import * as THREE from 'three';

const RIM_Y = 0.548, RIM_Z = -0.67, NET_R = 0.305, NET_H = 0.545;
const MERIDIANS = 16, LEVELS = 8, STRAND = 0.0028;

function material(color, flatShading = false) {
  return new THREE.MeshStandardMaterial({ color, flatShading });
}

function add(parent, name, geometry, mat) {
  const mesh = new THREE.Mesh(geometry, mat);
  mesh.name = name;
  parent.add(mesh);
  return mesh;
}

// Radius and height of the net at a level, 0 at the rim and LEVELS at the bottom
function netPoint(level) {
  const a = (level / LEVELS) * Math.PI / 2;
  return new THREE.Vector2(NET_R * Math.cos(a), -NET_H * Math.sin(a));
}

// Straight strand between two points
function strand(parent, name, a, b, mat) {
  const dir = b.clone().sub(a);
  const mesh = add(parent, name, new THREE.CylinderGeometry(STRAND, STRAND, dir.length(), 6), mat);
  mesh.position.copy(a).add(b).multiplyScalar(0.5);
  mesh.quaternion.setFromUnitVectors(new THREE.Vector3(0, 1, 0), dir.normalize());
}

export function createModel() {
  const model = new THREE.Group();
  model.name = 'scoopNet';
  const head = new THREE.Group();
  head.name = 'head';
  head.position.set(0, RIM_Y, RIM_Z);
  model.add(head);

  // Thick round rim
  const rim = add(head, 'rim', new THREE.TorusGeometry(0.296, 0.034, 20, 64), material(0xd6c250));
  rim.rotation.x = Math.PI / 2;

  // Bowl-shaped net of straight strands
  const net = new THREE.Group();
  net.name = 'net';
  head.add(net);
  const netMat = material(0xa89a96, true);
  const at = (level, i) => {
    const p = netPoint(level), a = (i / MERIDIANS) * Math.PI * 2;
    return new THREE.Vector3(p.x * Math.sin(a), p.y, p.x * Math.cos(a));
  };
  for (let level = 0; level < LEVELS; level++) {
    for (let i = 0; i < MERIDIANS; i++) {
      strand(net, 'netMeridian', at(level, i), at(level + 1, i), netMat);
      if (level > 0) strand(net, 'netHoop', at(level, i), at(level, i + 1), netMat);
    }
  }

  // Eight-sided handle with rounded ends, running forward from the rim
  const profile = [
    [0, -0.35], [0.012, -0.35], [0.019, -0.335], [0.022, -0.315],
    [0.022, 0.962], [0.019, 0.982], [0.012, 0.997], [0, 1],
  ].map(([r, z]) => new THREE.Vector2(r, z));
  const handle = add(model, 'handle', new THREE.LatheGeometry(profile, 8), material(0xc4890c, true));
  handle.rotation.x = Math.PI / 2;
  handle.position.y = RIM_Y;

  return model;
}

-=-=-=-=-

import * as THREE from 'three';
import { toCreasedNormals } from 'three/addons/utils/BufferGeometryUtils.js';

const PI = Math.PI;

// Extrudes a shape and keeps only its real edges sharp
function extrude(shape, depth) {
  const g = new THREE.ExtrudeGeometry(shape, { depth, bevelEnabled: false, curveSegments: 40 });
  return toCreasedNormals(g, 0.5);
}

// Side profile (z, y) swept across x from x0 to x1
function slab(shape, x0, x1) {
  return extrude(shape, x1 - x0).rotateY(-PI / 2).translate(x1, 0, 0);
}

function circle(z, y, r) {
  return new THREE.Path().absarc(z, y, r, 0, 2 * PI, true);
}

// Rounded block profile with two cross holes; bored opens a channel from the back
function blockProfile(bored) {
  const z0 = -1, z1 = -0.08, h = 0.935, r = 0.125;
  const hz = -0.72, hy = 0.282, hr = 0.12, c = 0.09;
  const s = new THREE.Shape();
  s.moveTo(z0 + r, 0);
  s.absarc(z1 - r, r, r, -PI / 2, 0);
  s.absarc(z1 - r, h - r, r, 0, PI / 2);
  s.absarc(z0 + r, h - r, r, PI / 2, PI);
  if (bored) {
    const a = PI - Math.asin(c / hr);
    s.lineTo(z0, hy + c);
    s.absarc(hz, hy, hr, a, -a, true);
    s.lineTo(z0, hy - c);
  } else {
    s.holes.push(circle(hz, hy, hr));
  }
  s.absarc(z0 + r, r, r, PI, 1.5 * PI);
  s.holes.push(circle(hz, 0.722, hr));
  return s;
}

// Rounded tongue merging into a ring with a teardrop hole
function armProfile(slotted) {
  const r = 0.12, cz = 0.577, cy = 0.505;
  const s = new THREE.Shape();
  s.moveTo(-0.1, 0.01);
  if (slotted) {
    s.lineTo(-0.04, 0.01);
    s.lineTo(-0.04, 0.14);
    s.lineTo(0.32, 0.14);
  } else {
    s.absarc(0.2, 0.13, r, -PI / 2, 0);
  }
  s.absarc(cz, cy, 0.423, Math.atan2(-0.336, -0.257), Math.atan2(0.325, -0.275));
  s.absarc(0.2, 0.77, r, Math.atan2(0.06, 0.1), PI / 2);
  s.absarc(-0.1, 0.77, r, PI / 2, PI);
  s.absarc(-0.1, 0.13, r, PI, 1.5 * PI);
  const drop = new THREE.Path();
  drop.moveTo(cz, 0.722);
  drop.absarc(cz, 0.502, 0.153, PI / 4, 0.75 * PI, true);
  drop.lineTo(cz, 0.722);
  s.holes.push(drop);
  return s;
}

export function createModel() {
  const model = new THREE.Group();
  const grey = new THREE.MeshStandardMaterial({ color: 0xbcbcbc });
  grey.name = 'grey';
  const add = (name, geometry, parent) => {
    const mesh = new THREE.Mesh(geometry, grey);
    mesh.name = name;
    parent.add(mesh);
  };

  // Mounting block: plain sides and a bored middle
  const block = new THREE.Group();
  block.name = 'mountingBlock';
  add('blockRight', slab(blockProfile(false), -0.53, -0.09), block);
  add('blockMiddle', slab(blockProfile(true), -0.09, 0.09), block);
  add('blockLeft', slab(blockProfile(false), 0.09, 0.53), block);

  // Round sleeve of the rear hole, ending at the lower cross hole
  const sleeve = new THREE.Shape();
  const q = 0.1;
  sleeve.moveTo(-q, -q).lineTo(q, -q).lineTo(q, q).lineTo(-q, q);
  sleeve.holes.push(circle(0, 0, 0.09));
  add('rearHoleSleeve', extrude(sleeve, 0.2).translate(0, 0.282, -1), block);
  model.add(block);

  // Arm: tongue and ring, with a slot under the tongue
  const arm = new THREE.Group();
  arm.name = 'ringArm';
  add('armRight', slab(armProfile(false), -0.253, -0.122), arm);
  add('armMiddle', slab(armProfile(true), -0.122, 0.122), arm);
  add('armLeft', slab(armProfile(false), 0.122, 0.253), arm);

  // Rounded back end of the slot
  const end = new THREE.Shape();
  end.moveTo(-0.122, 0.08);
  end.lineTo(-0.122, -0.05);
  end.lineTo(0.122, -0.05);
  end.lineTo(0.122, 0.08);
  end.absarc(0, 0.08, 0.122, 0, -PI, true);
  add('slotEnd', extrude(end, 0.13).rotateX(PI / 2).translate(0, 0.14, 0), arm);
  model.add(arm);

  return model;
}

-=-=-=-=-

(INSTRUCTIONS FOR THE TASK) Which lines of the records above contain the word "Group"? Copy each of them.

(ANSWER AREA)
  const model = new THREE.Group();
  const head = new THREE.Group();
  const net = new THREE.Group();
  const model = new THREE.Group();
  const block = new THREE.Group();
  const arm = new THREE.Group();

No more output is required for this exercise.